> Source texts of formatted documents:
--- START ---
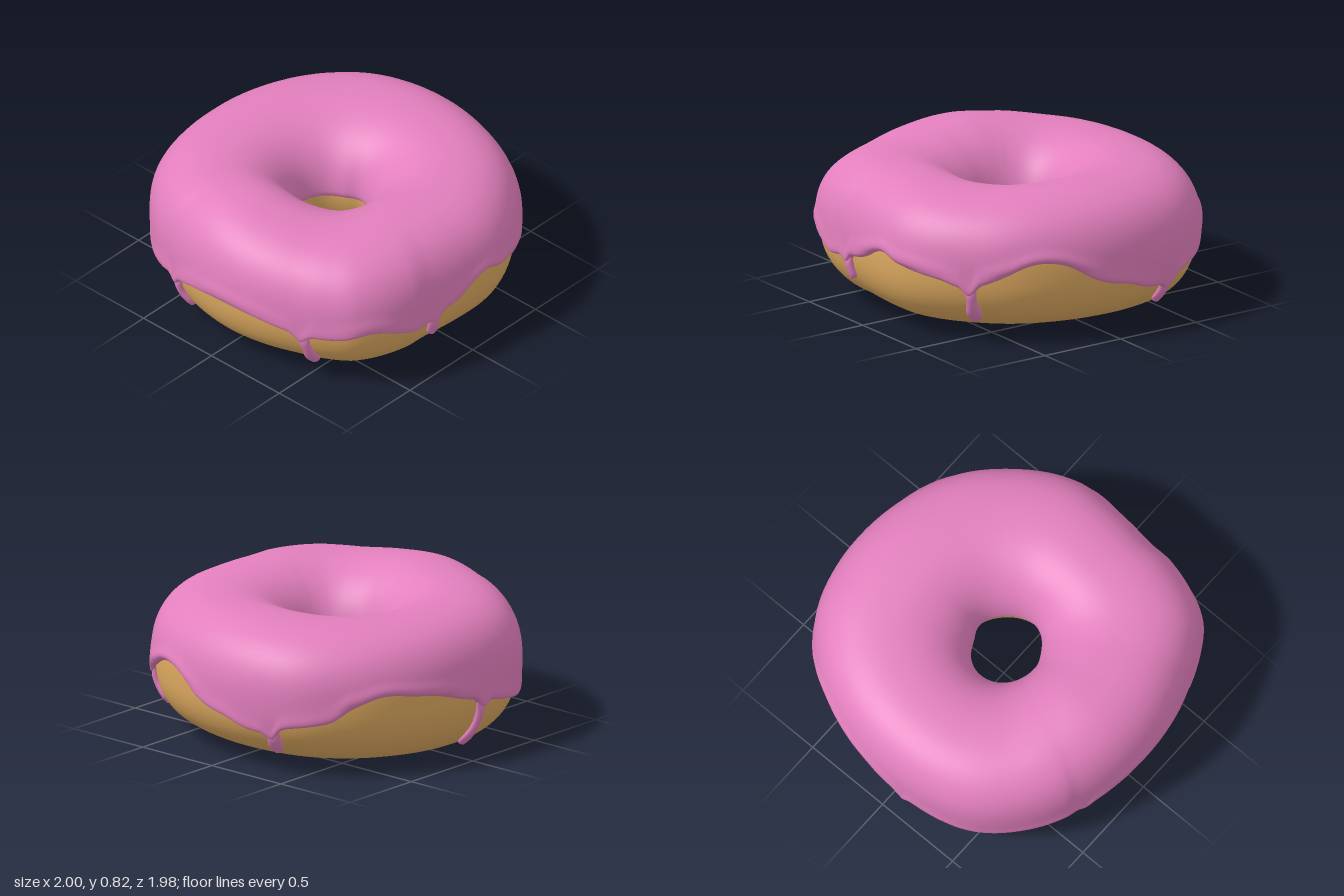
import * as THREE from 'three';

const TAU = Math.PI * 2;

// Smooth periodic curve through [degrees, value] pairs
function ring(pairs) {
  const n = pairs.length;
  const at = (i) => {
    const k = ((i % n) + n) % n;
    return [pairs[k][0] + 360 * Math.floor(i / n), pairs[k][1]];
  };
  const slope = (i) => {
    const a = at(i - 1), b = at(i + 1);
    return (b[1] - a[1]) / (b[0] - a[0]);
  };
  return (theta) => {
    let d = ((theta / TAU) * 360) % 360;
    if (d < 0) d += 360;
    let i = -1;
    while (at(i + 1)[0] <= d) i++;
    const p = at(i), q = at(i + 1), h = q[0] - p[0], t = (d - p[0]) / h;
    const t2 = t * t, t3 = t2 * t;
    return (2 * t3 - 3 * t2 + 1) * p[1] + (t3 - 2 * t2 + t) * h * slope(i)
      + (3 * t2 - 2 * t3) * q[1] + (t3 - t2) * h * slope(i + 1);
  };
}

// Hand-shaped outline, hole, top and bottom (angles run from +x towards +z)
const outer = ring([[0, .997], [17, .99], [36, 1], [51, 1], [73, 1.01], [90, .98], [104, .985], [113, 1.03],
  [131, 1.085], [141, 1.06], [153, 1.02], [180, .995], [204, .985], [209, 1], [223, 1.015], [239, 1.025],
  [258, 1], [270, .99], [290, 1], [311, 1.025], [329, 1.038], [346, 1.015]]);
const hole = ring([[0, .176], [51, .174], [108, .208], [151, .204], [180, .218], [223, .228], [257, .222],
  [296, .19], [330, .163]]);
const top = ring([[0, .785], [50, .772], [110, .79], [146, .783], [166, .802], [188, .822], [209, .803],
  [230, .777], [270, .77], [315, .772]]);
const bottom = ring([[0, .045], [90, .04], [180, .035], [215, .015], [257, 0], [300, .02]]);

// Height of the icing's wavy lower edge
const edge = ring([[3, .32], [9, .36], [17, .44], [24.5, .468], [31, .453], [39, .39], [45, .35], [49, .33],
  [54, .335], [59, .36], [66, .38], [75, .408], [81, .443], [86, .428], [90, .39], [96, .35], [104, .33],
  [112, .3], [119, .335], [127, .37], [136, .34], [144, .33], [153, .34], [165, .37], [178, .38], [190, .35],
  [198, .31], [210, .275], [222, .24], [237, .22], [250, .26], [260, .3], [272, .35], [282, .4], [292, .43],
  [303, .448], [313, .39], [319, .325], [325, .3], [334, .275], [341, .24], [348, .25], [355, .29]]);

// Drips: start angle, tip angle, tip height, neck and bulb half-widths
const DRIPS = [
  [49.5, 48.5, .13, .025, .044], [104, 104, .195, .03, .036], [148.5, 144.5, .115, .026, .041],
  [202, 201.5, .095, .026, .041], [263, 264, .055, .025, .039], [338.5, 338, .12, .025, .041],
];

const MID = .4, ICING = .024, GAP = .03, OUTSIDE = 2.45, INSIDE = 2.1;
const power = (x, e) => Math.sign(x) * Math.abs(x) ** e;

// Point on the dough ring; phi 0 is the outside, PI/2 the top; off lifts it off the dough.
// The outside is fuller than the funnel-like inside.
function surface(theta, phi, off = 0) {
  const R = outer(theta) - GAP + off, I = hole(theta) + ICING - off;
  const c = Math.cos(phi), s = Math.sin(phi), e = 2 / (c > 0 ? OUTSIDE : INSIDE);
  const h = s >= 0 ? top(theta) - ICING - MID + off : MID - bottom(theta) + off;
  const r = (R + I) / 2 + ((R - I) / 2) * power(c, e);
  return new THREE.Vector3(r * Math.cos(theta), MID + h * power(s, e), r * Math.sin(theta));
}

// Angle phi on the outside at which the ring has height y
function phiAt(theta, y) {
  const h = y > MID ? top(theta) - ICING - MID : MID - bottom(theta);
  return Math.asin(power(Math.max(-1, Math.min(1, (y - MID) / h)), OUTSIDE / 2));
}

// The lower edge, pulled down a little where a drip starts
function icingEdge(theta) {
  let y = edge(theta);
  const deg = (theta / TAU) * 360;
  for (const [start] of DRIPS) y -= .045 * Math.exp(-(((deg - start) / 2.3) ** 2));
  return y;
}

// Smooth surface grid, closed around u and optionally around v
function grid(nu, nv, closeV, fn) {
  const pos = [], idx = [], rows = closeV ? nv : nv + 1;
  for (let i = 0; i < nu; i++)
    for (let j = 0; j < rows; j++) pos.push(...fn(i / nu, j / nv).toArray());
  for (let i = 0; i < nu; i++)
    for (let j = 0; j < nv; j++) {
      const i2 = (i + 1) % nu, j2 = (j + 1) % rows;
      const a = i * rows + j, b = i2 * rows + j, c = i * rows + j2, d = i2 * rows + j2;
      idx.push(a, c, b, b, c, d);
    }
  const g = new THREE.BufferGeometry();
  g.setAttribute('position', new THREE.Float32BufferAttribute(pos, 3));
  g.setIndex(idx);
  g.computeVertexNormals();
  return g;
}

// Icing shell with rounded rims and a slight bead along the outer one
function icingGeometry() {
  return grid(480, 56, false, (u, v) => {
    const theta = u * TAU;
    const s = v - Math.sin(TAU * v) / TAU * .92; // rows crowd towards both rims
    const from = phiAt(theta, icingEdge(theta)), to = Math.PI + .03;
    const rim = (x, w) => Math.sqrt(1 - (1 - Math.min(x / w, 1)) ** 2);
    const bead = .009 * Math.exp(-(((s - .025) / .025) ** 2));
    const off = -.006 + (ICING + .006 + bead) * rim(s, .018) * rim(1 - s, .03);
    return surface(theta, from + (to - from) * s, off);
  });
}

// A drip hugging the side: slim neck, round bulb, closed tip
function dripGeometry([start, end, tip, neck, bulb]) {
  const a0 = (start / 360) * TAU, a1 = (end / 360) * TAU;
  const y0 = edge(a0) + .015, len = y0 - tip;
  const centre = (s) => {
    const a = a0 + (a1 - a0) * s;
    return surface(a, phiAt(a, y0 - len * s), .006);
  };
  return grid(20, 32, false, (u, v) => {
    const s = Math.sin(v * Math.PI / 2);
    const a = a0 + (a1 - a0) * s, c = centre(s);
    const side = new THREE.Vector3(-Math.sin(a), 0, Math.cos(a));
    const along = centre(Math.min(1, s + .01)).sub(centre(s - .01)).normalize();
    const normal = side.clone().cross(along).normalize();
    const toTip = len * (1 - s);
    let w = neck + (bulb - neck) * Math.exp(-(((toTip - bulb) / .05) ** 2));
    w += .015 * Math.exp(-((s * len / .06) ** 2));
    if (toTip < bulb) w *= Math.sqrt(Math.max(0, 1 - (1 - toTip / bulb) ** 2));
    // thin at the top so that it slips under the icing
    const depth = Math.min(w, .025) * (.4 + .6 * THREE.MathUtils.smoothstep(s * len, 0, .07));
    return c.addScaledVector(side, w * Math.cos(u * TAU)).addScaledVector(normal, depth * Math.sin(u * TAU));
  });
}

export function createModel() {
  const dough = new THREE.MeshStandardMaterial({ color: 0xdca85f });
  dough.name = 'golden dough';
  const pink = new THREE.MeshStandardMaterial({ color: 0xe27fbd });
  pink.name = 'pink icing';

  const group = new THREE.Group();
  group.name = 'doughnut';
  const add = (name, geometry, material) => {
    const mesh = new THREE.Mesh(geometry, material);
    mesh.name = name;
    group.add(mesh);
  };

  add('doughRing', grid(144, 64, true, (u, v) => surface(u * TAU, (v * 2 - .5) * Math.PI)), dough);
  add('icing', icingGeometry(), pink);
  DRIPS.forEach((d, i) => add('icingDrip' + (i + 1), dripGeometry(d), pink));
  return group;
}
--- END ---
> Exercise description: What is needed is every line of the records that contains the word "bulb".

> Task solution:
// Drips: start angle, tip angle, tip height, neck and bulb half-widths
// A drip hugging the side: slim neck, round bulb, closed tip
function dripGeometry([start, end, tip, neck, bulb]) {
    let w = neck + (bulb - neck) * Math.exp(-(((toTip - bulb) / .05) ** 2));
    if (toTip < bulb) w *= Math.sqrt(Math.max(0, 1 - (1 - toTip / bulb) ** 2));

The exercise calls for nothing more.